# Work required:
Each record is to be given again precisely as written.

# Information:

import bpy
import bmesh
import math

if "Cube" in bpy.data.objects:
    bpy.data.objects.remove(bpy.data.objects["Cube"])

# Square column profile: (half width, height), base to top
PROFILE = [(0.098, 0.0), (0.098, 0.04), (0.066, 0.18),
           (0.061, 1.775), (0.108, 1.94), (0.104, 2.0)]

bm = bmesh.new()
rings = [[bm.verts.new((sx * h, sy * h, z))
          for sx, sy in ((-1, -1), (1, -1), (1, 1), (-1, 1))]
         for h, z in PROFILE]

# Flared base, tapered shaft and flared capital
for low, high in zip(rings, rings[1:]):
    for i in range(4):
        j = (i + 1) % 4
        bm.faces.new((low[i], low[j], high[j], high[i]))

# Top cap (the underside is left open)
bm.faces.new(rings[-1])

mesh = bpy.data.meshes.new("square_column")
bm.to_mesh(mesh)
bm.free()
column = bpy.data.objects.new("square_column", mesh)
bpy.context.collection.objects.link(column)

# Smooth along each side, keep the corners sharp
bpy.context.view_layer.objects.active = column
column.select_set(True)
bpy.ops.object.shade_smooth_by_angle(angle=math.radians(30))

# Response:
import bpy
import bmesh
import math

if "Cube" in bpy.data.objects:
    bpy.data.objects.remove(bpy.data.objects["Cube"])

# Square column profile: (half width, height), base to top
PROFILE = [(0.098, 0.0), (0.098, 0.04), (0.066, 0.18),
           (0.061, 1.775), (0.108, 1.94), (0.104, 2.0)]

bm = bmesh.new()
rings = [[bm.verts.new((sx * h, sy * h, z))
          for sx, sy in ((-1, -1), (1, -1), (1, 1), (-1, 1))]
         for h, z in PROFILE]

# Flared base, tapered shaft and flared capital
for low, high in zip(rings, rings[1:]):
    for i in range(4):
        j = (i + 1) % 4
        bm.faces.new((low[i], low[j], high[j], high[i]))

# Top cap (the underside is left open)
bm.faces.new(rings[-1])

mesh = bpy.data.meshes.new("square_column")
bm.to_mesh(mesh)
bm.free()
column = bpy.data.objects.new("square_column", mesh)
bpy.context.collection.objects.link(column)

# Smooth along each side, keep the corners sharp
bpy.context.view_layer.objects.active = column
column.select_set(True)
bpy.ops.object.shade_smooth_by_angle(angle=math.radians(30))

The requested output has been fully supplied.